Over the last two months, universities in Northern Ireland have been grappling with the prospect of a £12m cut to higher education budgets, to be met by withdrawing funding from PhD training over the next three years. This was first mooted in the Northern Ireland Budgetary Outlook 2018-20, as part of efforts to make wider cut backs in uncertain times. The Royal Irish Academy published a response in which it said it ‘notes with alarm the suggestion… that the continued funding of research studentships may be under threat’.

This proposal had a particular impact on science, technology, engineering and mathematics (STEM) because these subjects are given priority in the allocation of PhD studentships in Northern Ireland. Therefore, CaSE has been monitoring the situation closely and I have been in touch with the two universities in Northern Ireland throughout.

Thankfully, the Northern Ireland Budget 2018-19, announced on 8th March, indicates that plans for the proposed cut have been revised, instead implementing a ‘flat cash’ budget for higher education. This still presents challenges for the universities of Northern Ireland – and there may yet be an impact on PhD funding.

Last week I wrote to the Permanent Secretary of the Department for the Economy, to make a case for a robust PhD funding system to support a sustainable and resilient environment for research and innovation in Northern Ireland, and to inform preparations for the 2019-20 budget and beyond. You can read excerpts of the case I made below.

I have learnt a lot through my conversations with colleagues in Northern Ireland and have a greater understanding of the outstanding impact of the universities’ research in Northern Ireland and across the UK.

There is a mixed economy of funding of for PhDs in Northern Ireland: directly from the Northern Ireland budget, from Research Council Doctoral Training Partnerships and from UK-wide funding competitions. As is often the case, the funds universities receive directly from the administration are used effectively to secure partnerships, business collaborations, and to leverage further external funds, by as much as 2.5-fold.

This approach of ingeniously squeezing as much value out of funds as possible is typical of universities throughout the UK. It is a good demonstration of how a single line in a budget belies the web of financial leverage, economic gain, societal benefit, reputation and competitiveness it delivers – and that the real impact of a cut in PhD funding is much greater than the sum saved from the budget line.

Selected excerpts from the letter are below:

You will be aware of the widely acknowledged value of research and development as drivers of the economy, both in direct enhancement of productivity and in spillover effects such as the value of highly skilled people moving into roles in the wider economy. Therefore, Northern Ireland’s PhD training programme has a positive impact not only on academic endeavour but on the success of businesses across Northern Ireland and beyond.

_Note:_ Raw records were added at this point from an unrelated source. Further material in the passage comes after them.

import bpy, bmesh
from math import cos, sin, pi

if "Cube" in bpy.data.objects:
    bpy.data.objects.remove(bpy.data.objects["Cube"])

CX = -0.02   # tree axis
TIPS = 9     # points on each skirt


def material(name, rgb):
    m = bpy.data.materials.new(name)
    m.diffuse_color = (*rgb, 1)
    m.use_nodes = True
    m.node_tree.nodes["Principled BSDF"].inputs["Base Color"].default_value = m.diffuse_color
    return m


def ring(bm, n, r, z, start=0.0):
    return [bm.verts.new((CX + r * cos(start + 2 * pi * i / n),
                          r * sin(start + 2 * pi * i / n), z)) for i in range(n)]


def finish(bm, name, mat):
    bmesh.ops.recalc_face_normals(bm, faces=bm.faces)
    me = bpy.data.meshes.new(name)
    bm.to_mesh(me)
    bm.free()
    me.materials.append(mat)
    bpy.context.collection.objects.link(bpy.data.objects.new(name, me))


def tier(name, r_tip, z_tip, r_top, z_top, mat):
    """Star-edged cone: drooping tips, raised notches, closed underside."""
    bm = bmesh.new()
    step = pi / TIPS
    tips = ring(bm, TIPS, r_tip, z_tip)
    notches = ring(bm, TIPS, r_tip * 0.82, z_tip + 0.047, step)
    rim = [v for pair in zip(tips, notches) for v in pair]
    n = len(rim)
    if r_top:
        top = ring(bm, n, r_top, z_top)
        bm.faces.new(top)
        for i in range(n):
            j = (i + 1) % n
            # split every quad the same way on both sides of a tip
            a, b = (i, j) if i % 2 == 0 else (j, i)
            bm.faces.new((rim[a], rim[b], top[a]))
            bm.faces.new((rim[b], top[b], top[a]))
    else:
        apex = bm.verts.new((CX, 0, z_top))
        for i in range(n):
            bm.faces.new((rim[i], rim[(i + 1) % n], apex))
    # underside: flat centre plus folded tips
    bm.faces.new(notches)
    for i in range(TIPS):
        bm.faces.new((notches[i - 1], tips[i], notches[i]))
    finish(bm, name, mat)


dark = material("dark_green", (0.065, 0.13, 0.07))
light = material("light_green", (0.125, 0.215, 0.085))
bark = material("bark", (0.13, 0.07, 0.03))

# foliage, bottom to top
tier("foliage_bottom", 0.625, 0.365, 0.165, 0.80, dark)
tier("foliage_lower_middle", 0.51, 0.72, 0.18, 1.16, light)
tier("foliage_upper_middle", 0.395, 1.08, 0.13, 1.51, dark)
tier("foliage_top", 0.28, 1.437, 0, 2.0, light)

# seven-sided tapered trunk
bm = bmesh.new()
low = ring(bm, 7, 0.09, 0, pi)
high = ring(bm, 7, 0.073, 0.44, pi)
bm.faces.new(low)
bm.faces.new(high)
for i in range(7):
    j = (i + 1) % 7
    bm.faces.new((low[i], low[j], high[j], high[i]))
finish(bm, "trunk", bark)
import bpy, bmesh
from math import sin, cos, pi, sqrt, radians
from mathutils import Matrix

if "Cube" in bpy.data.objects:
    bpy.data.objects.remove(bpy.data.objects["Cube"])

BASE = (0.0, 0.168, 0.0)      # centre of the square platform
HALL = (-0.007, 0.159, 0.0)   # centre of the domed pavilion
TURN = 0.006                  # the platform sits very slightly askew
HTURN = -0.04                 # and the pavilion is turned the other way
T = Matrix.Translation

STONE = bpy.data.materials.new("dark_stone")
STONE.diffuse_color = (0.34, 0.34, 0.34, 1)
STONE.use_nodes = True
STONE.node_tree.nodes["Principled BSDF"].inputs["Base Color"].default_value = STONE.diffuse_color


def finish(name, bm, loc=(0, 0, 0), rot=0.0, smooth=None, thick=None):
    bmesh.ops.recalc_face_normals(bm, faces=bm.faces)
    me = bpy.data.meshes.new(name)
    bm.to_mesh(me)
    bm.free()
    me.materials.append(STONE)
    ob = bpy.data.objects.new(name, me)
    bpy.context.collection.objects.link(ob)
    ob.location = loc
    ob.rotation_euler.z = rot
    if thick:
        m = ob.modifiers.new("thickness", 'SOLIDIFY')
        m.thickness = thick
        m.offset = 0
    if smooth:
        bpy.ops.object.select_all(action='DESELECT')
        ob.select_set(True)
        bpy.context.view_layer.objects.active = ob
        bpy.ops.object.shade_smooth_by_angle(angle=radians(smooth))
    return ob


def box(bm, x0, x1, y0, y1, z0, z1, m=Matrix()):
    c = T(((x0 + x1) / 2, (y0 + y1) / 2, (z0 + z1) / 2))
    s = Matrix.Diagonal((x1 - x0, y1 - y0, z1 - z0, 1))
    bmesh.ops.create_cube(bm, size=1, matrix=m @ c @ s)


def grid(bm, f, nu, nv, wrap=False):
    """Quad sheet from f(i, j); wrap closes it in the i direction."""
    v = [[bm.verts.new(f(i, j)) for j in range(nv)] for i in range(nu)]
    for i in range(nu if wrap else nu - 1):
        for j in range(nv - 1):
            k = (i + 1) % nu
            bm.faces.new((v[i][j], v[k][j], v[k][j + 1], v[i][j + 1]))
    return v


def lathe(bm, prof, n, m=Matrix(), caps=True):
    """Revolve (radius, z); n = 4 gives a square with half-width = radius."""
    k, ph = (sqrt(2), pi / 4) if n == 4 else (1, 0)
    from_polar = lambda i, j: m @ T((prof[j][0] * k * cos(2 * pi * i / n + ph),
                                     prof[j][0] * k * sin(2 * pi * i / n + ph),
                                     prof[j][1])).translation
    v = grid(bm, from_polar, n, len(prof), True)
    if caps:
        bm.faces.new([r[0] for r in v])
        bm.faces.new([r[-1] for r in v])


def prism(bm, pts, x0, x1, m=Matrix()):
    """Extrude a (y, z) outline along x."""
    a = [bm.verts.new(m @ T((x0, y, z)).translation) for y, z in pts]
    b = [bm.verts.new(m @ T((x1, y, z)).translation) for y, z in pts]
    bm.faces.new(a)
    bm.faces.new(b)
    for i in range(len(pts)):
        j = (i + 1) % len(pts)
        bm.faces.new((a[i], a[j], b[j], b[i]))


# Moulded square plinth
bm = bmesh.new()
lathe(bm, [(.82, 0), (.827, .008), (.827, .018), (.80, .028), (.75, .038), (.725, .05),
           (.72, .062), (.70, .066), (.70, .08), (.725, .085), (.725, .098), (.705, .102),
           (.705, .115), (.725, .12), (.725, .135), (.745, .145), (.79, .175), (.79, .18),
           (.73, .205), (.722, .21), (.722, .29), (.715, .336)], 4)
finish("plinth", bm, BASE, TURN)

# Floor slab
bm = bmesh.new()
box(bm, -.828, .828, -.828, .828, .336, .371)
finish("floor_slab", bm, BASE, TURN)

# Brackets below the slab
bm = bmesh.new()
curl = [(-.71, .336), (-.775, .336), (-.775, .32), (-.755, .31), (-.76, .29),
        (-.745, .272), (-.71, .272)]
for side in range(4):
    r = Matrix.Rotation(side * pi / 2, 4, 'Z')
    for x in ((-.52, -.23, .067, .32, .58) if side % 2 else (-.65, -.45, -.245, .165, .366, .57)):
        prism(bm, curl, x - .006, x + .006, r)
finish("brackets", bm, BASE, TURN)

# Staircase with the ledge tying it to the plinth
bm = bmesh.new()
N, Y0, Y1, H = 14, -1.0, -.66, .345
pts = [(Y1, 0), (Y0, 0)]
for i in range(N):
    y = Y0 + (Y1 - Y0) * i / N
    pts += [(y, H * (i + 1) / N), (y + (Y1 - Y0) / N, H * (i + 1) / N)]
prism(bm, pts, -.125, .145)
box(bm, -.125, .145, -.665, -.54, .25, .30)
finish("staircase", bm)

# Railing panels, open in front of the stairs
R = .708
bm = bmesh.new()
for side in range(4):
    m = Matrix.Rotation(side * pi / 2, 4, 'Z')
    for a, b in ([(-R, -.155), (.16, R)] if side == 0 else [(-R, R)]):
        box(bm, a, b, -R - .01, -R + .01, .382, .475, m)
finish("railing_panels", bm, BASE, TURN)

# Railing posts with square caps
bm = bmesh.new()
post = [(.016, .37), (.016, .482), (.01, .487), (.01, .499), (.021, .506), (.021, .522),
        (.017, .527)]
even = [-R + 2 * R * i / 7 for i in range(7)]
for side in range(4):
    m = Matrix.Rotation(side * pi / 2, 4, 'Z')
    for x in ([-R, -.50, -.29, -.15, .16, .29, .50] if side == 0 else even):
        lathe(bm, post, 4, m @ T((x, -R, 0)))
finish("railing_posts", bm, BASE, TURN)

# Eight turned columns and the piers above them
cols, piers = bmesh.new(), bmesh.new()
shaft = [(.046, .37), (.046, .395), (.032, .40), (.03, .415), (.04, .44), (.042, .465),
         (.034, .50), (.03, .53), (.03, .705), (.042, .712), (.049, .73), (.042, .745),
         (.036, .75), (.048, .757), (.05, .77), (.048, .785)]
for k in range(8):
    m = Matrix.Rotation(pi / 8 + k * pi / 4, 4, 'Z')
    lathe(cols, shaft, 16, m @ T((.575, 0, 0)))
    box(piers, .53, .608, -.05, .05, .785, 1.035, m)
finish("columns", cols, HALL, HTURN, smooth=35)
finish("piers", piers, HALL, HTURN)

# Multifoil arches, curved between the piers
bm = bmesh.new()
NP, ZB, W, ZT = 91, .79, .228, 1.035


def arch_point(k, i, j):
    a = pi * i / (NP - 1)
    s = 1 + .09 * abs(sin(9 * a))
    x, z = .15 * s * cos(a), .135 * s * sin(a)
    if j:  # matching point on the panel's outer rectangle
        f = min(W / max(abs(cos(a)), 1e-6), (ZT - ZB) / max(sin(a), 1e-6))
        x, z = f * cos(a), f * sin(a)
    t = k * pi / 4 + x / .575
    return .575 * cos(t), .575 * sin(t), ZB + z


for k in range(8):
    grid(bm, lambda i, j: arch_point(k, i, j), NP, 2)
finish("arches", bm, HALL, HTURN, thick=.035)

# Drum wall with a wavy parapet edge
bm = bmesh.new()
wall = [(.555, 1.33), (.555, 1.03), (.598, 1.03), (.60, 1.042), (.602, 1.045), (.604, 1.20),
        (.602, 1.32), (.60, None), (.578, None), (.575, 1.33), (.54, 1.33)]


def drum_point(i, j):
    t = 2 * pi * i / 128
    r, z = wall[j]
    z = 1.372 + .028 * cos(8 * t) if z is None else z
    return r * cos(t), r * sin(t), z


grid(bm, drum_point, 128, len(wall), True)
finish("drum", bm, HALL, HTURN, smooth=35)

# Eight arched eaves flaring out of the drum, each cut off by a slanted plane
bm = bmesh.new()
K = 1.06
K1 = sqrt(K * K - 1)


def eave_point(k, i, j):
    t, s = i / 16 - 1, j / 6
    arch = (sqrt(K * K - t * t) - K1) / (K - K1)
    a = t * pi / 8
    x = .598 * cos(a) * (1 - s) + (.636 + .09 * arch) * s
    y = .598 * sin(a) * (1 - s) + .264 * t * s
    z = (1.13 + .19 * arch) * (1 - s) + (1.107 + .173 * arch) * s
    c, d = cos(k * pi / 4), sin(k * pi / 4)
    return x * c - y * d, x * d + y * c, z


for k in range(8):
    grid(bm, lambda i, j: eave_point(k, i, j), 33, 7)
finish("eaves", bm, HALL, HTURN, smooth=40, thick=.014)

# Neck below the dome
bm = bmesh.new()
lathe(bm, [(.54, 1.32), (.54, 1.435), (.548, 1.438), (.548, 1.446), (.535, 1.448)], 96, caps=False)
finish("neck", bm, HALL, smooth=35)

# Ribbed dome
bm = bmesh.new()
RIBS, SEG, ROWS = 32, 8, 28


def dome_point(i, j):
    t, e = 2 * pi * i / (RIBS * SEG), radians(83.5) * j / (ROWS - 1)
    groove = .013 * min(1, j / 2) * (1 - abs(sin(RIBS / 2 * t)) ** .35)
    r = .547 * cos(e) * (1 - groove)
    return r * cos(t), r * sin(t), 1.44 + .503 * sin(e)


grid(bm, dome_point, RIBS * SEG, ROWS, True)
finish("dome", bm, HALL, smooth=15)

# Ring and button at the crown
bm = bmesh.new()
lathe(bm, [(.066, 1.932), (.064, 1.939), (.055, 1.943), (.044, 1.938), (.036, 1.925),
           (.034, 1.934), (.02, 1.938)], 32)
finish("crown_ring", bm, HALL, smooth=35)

In Northern Ireland’s universities, funds for PhD studentships from the Northern Ireland administration are used to leverage external funds by as much as 2.5 fold. The additional support universities can demonstrate for PhD studentships makes partnership bids for major programmes more competitive in UK-wide funding competitions, thereby attracting substantial investment to Northern Ireland that would otherwise go elsewhere in the UK.

A hiatus in PhD funding could be very damaging because of the long financial horizons of PhD studentships. It could create a drop in a key driver of productivity and skills for Northern Ireland as well as damaging the two principal universities’ competitiveness in both reputation and in success in winning external research funding and new collaborations with businesses for a number of years.

I would advise the greatest of caution in consideration of reducing funding for the many hundreds of PhD places in Northern Ireland every year. In terms of financial leverage, economic gain, societal benefit and reputation, the real impact of such a reduction will be much greater than the sum saved from the budget line.